**WHAT YOU HAVE TO DO**
Only one stretch of the records below should be repeated. It starts with the line containing "y = coord(j, FRONT[i], BACK[i], .73, .535)" and goes on through the line containing "ring = [grid[0][i]", exactly as written.

**SUPPLIED RECORDS**
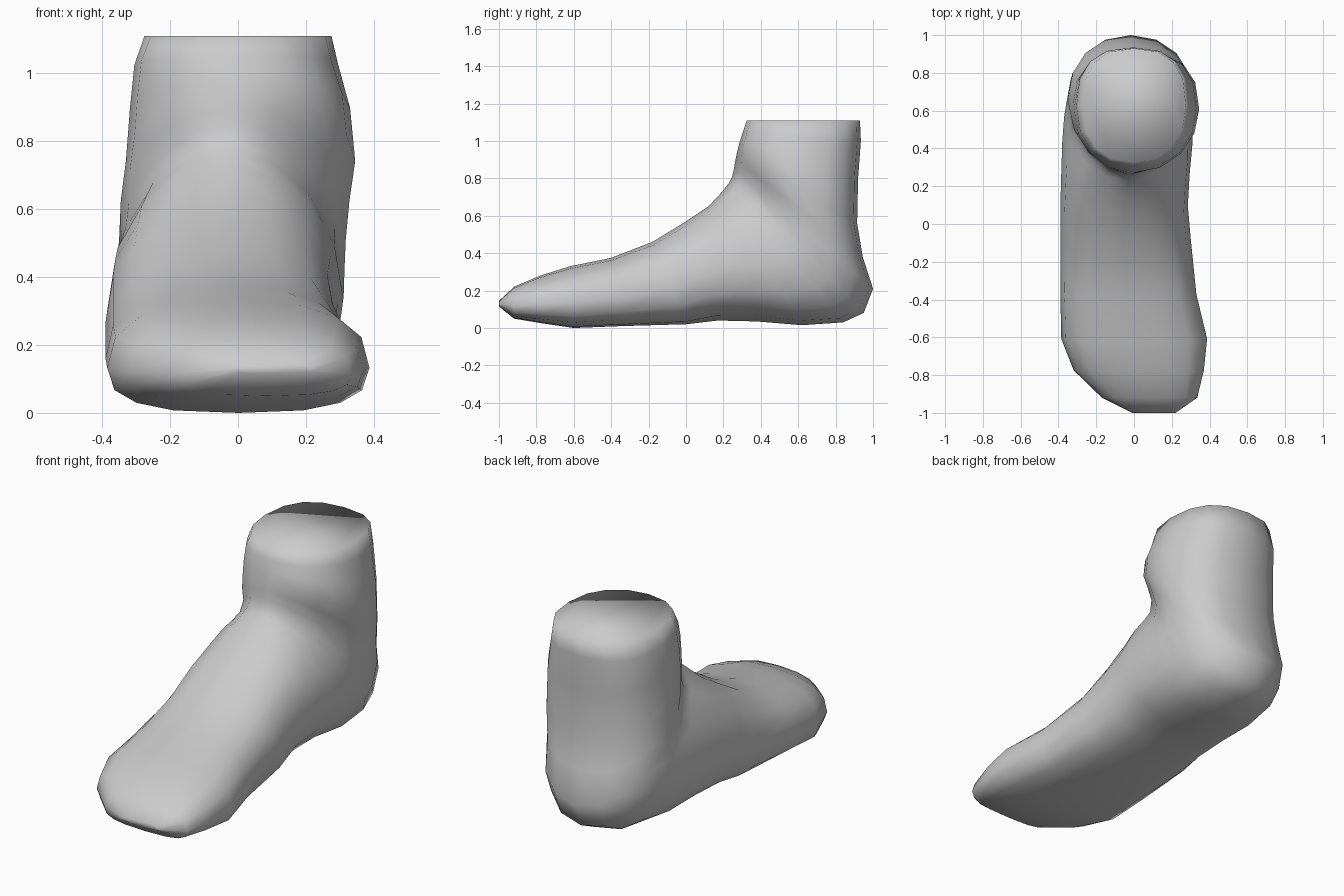
import bpy, bmesh, math

if "Cube" in bpy.data.objects:
    bpy.data.objects.remove(bpy.data.objects["Cube"])

SIDES = 16

# Cross-sections fanned from toes, under the sole, round the heel, up to the ankle:
# sole/heel point (y, z), instep/shin point (y, z), left x, right x
RINGS = [
    (-1.00, .115, -1.00, .145, -.01, .22),
    (-.92, .05, -.92, .22, -.17, .335),
    (-.77, .025, -.78, .28, -.32, .37),
    (-.60, .00, -.62, .33, -.385, .387),
    (-.35, .01, -.40, .375, -.39, .33),
    (.00, .02, -.18, .46, -.39, .30),
    (.17, .04, .00, .57, -.39, .285),
    (.38, .035, .12, .65, -.385, .295),
    (.62, .015, .19, .725, -.38, .31),
    (.84, .03, .23, .775, -.37, .312),
    (.95, .08, .247, .81, -.36, .313),
    (1.00, .21, .257, .855, -.35, .317),
    (.945, .38, .265, .90, -.345, .328),
    (.915, .56, .273, .94, -.33, .345),
    (.92, .80, .288, 1.00, -.318, .33),
    (.935, 1.00, .305, 1.05, -.305, .295),
    (.93, 1.11, .325, 1.11, -.275, .275),
]


def power(v, n):
    return math.copysign(abs(v) ** (2 / n), v)


def bump(i, centre, spread):
    return math.exp(-((i - centre) / spread) ** 2)


def ring_points(i, ring):
    """Rounded section: squarer at the sole, slimmer over the instep and heel."""
    by, bz, ty, tz, xl, xr = ring
    t = i / (len(RINGS) - 1)
    widest = .38 + .12 * t
    low = 2.8 - .3 * t - .5 * bump(i, 10.5, 1.8)
    high = 2.5 - .2 * t - .65 * bump(i, 10.5, 3)
    arch = .035 * bump(i, 6.7, 1.3)
    for k in range(SIDES):
        a = 2 * math.pi * k / SIDES
        c, s = math.cos(a), math.sin(a)
        n = low if s < 0 else high
        c, s = power(c, n), power(s, n)
        f = widest + s * (widest if s < 0 else 1 - widest)
        x = (xl + xr) / 2 + c * (xr - xl) / 2
        lift = arch * max(c, 0) * (1 - f)
        yield x, by + (ty - by) * f, bz + (tz - bz) * f + lift


# Foot skin: loft through the sections, closed at toe tip and ankle cut
bm = bmesh.new()
loops = [[bm.verts.new(p) for p in ring_points(i, r)] for i, r in enumerate(RINGS)]
for a, b in zip(loops, loops[1:]):
    for k in range(SIDES):
        j = (k + 1) % SIDES
        bm.faces.new((a[k], a[j], b[j], b[k]))
bm.faces.new(loops[0])
bm.faces.new(loops[-1])
bmesh.ops.recalc_face_normals(bm, faces=bm.faces[:])
for face in bm.faces:
    face.smooth = True
mesh = bpy.data.meshes.new("foot")
bm.to_mesh(mesh)
bm.free()
foot = bpy.data.objects.new("foot", mesh)
bpy.context.collection.objects.link(foot)
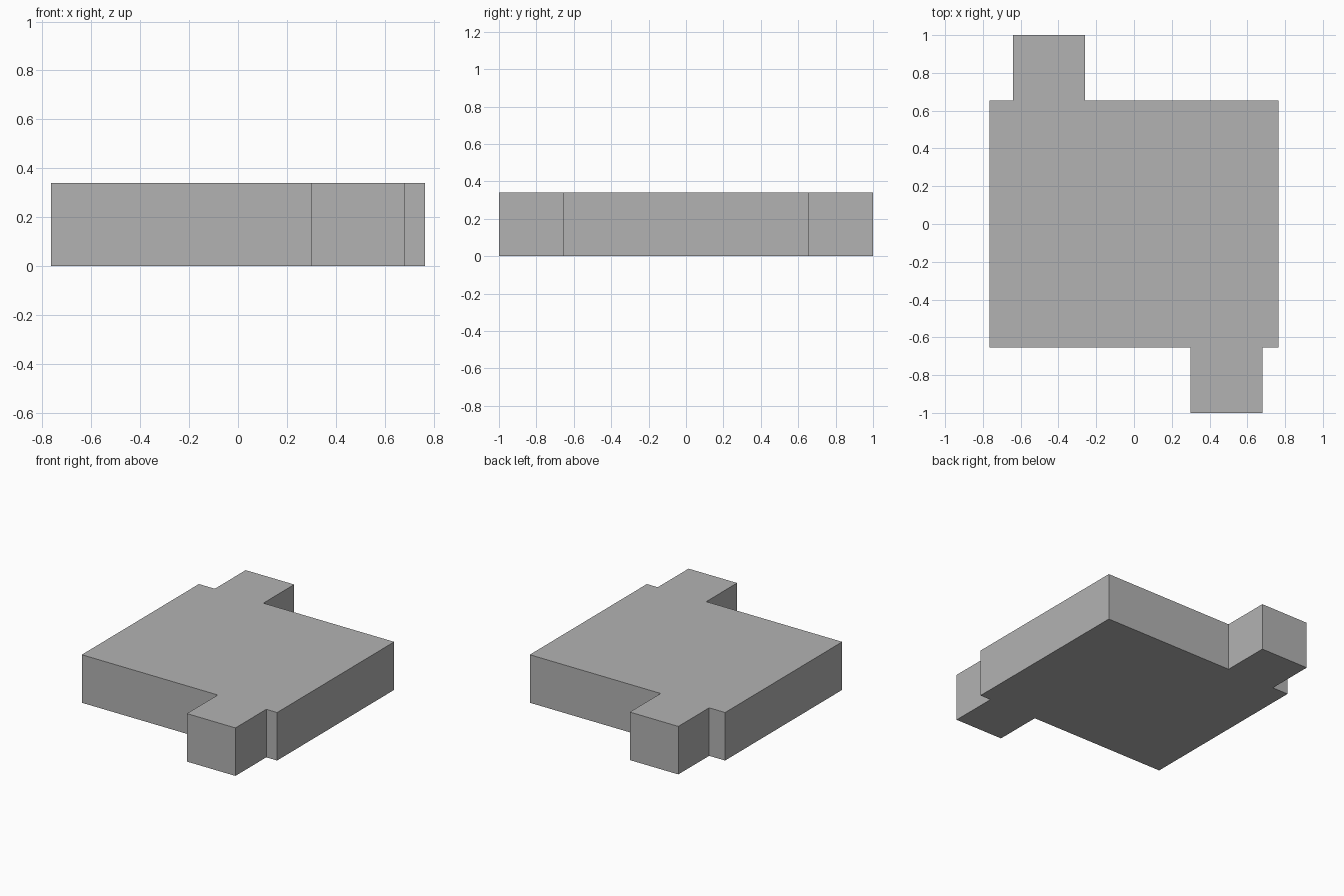
import bpy
import bmesh

cube = bpy.data.objects.get("Cube")
if cube:
    bpy.data.objects.remove(cube, do_unlink=True)

HALF_X, HALF_Y, HEIGHT = 0.765, 0.655, 0.34
TAB_END = 1.0
FRONT_TAB = (0.30, 0.68)
BACK_TAB = (-0.26, -0.64)

grey = bpy.data.materials.new("plain grey")
grey.use_nodes = True
colour = (0.45, 0.45, 0.45, 1)
grey.diffuse_color = colour
grey.node_tree.nodes["Principled BSDF"].inputs["Base Color"].default_value = colour


def edge_with_tab(side, tab):
    """Outline points along one end of the slab, stepping out around its tab."""
    start, end = tab
    y, out = side * HALF_Y, side * TAB_END
    return [(side * HALF_X, y), (start, y), (start, out),
            (end, out), (end, y), (-side * HALF_X, y)]


# Slab outline with a tab at the front and one at the back
outline = edge_with_tab(-1, FRONT_TAB) + edge_with_tab(1, BACK_TAB)

# Extrude the outline to a solid slab
bm = bmesh.new()
base = bm.faces.new([bm.verts.new((x, y, 0)) for x, y in outline])
top = bmesh.ops.extrude_face_region(bm, geom=[base], use_keep_orig=True)["geom"]
bmesh.ops.translate(bm, vec=(0, 0, HEIGHT),
                    verts=[v for v in top if isinstance(v, bmesh.types.BMVert)])
bmesh.ops.recalc_face_normals(bm, faces=bm.faces)

mesh = bpy.data.meshes.new("tabbed_slab")
bm.to_mesh(mesh)
bm.free()
mesh.materials.append(grey)
slab = bpy.data.objects.new("tabbed_slab", mesh)
bpy.context.collection.objects.link(slab)
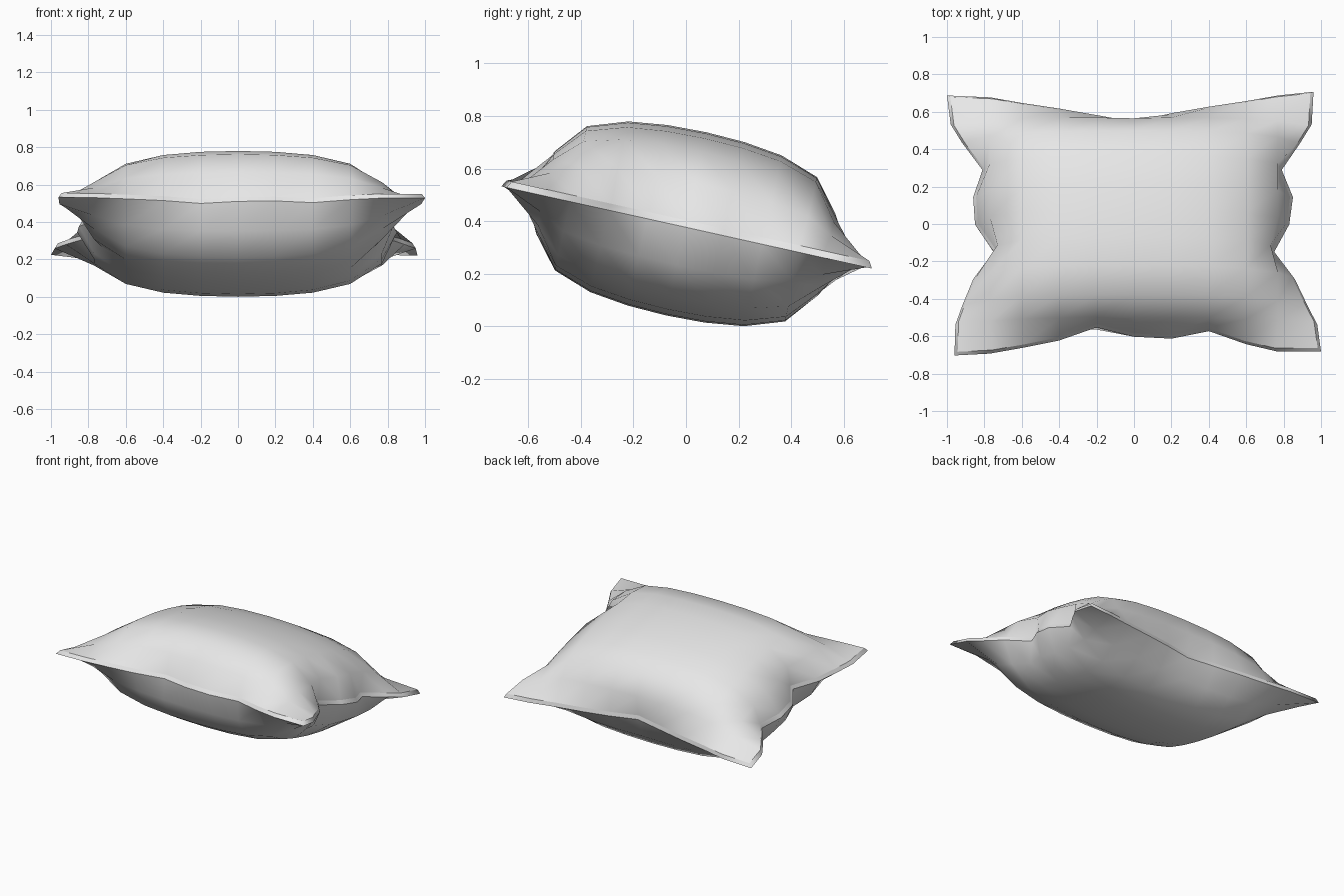
import bpy, bmesh, math
from mathutils import Matrix

if "Cube" in bpy.data.objects:
    bpy.data.objects.remove(bpy.data.objects["Cube"])

N = 10
TILT = math.radians(-12.5)
K = 1 / math.cos(TILT)

# wrinkled seam: distance of each edge from the centre, 11 samples per side
FRONT = [.70, .69, .66, .62, .55, .60, .61, .57, .64, .68, .68]
BACK = [.69, .68, .65, .62, .585, .55, .595, .63, .66, .69, .71]
LEFT = [.96, .955, .92, .86, .75, .85, .86, .81, .92, .98, 1.0]
RIGHT = [1.0, .98, .93, .86, .75, .83, .85, .79, .89, .95, .96]
# puffed height falloff from centre to seam
PUFF = [1, .985, .93, .78, .43, 0]
HALF = .344
SEAM = .013


def coord(i, edge_lo, edge_hi, unit, limit):
    """Position along one axis; the outer rings follow the seam."""
    s = (i - N / 2) / (N / 2)
    edge = edge_lo if s < 0 else edge_hi
    if i in (0, N):
        return math.copysign(edge, s)
    if i in (1, N - 1):
        return math.copysign(min(limit, edge - .02), s)
    return s * unit


def sheet(bm, side):
    grid = []
    for j in range(N + 1):
        row = []
        for i in range(N + 1):
            x = coord(i, LEFT[j], RIGHT[j], 1.0, .77)
            y = coord(j, FRONT[i], BACK[i], .73, .535) * K
            h = HALF * PUFF[abs(i - 5)] * PUFF[abs(j - 5)] + SEAM
            # upper seam line sits slightly inside the lower one
            if side > 0 and (i in (0, N) or j in (0, N)):
                x *= .982
                y *= .98
            row.append(bm.verts.new((x, y, side * h)))
        grid.append(row)
    for j in range(N):
        for i in range(N):
            q = [grid[j][i], grid[j][i + 1], grid[j + 1][i + 1], grid[j + 1][i]]
            bm.faces.new(q if side > 0 else q[::-1])
    ring = [grid[0][i] for i in range(N)] + [grid[j][N] for j in range(N)]
    ring += [grid[N][i] for i in range(N, 0, -1)] + [grid[j][0] for j in range(N, 0, -1)]
    return ring


# cushion: two puffed sheets joined by a thin crisp seam strip
bm = bmesh.new()
top, bottom = sheet(bm, 1), sheet(bm, -1)
for k in range(len(top)):
    n = (k + 1) % len(top)
    strip = bm.faces.new((bottom[k], bottom[n], top[n], top[k]))
    strip.edges[0].smooth = False
    strip.edges[2].smooth = False
bmesh.ops.recalc_face_normals(bm, faces=bm.faces[:])

# lean the cushion so its front edge is raised, then rest it on the ground
bm.transform(Matrix.Rotation(TILT, 4, 'X'))
low = min(v.co.z for v in bm.verts)
bm.transform(Matrix.Translation((0, 0, -low)))

mesh = bpy.data.meshes.new("cushion")
bm.to_mesh(mesh)
bm.free()
for p in mesh.polygons:
    p.use_smooth = True
fabric = bpy.data.materials.new("pale_fabric")
fabric.diffuse_color = (.8, .8, .8, 1)
fabric.use_nodes = True
fabric.node_tree.nodes["Principled BSDF"].inputs["Base Color"].default_value = fabric.diffuse_color
mesh.materials.append(fabric)
obj = bpy.data.objects.new("cushion", mesh)
bpy.context.collection.objects.link(obj)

**ANSWER TO THE EXERCISE**
            y = coord(j, FRONT[i], BACK[i], .73, .535) * K
            h = HALF * PUFF[abs(i - 5)] * PUFF[abs(j - 5)] + SEAM
            # upper seam line sits slightly inside the lower one
            if side > 0 and (i in (0, N) or j in (0, N)):
                x *= .982
                y *= .98
            row.append(bm.verts.new((x, y, side * h)))
        grid.append(row)
    for j in range(N):
        for i in range(N):
            q = [grid[j][i], grid[j][i + 1], grid[j + 1][i + 1], grid[j + 1][i]]
            bm.faces.new(q if side > 0 else q[::-1])
    ring = [grid[0][i] for i in range(N)] + [grid[j][N] for j in range(N)]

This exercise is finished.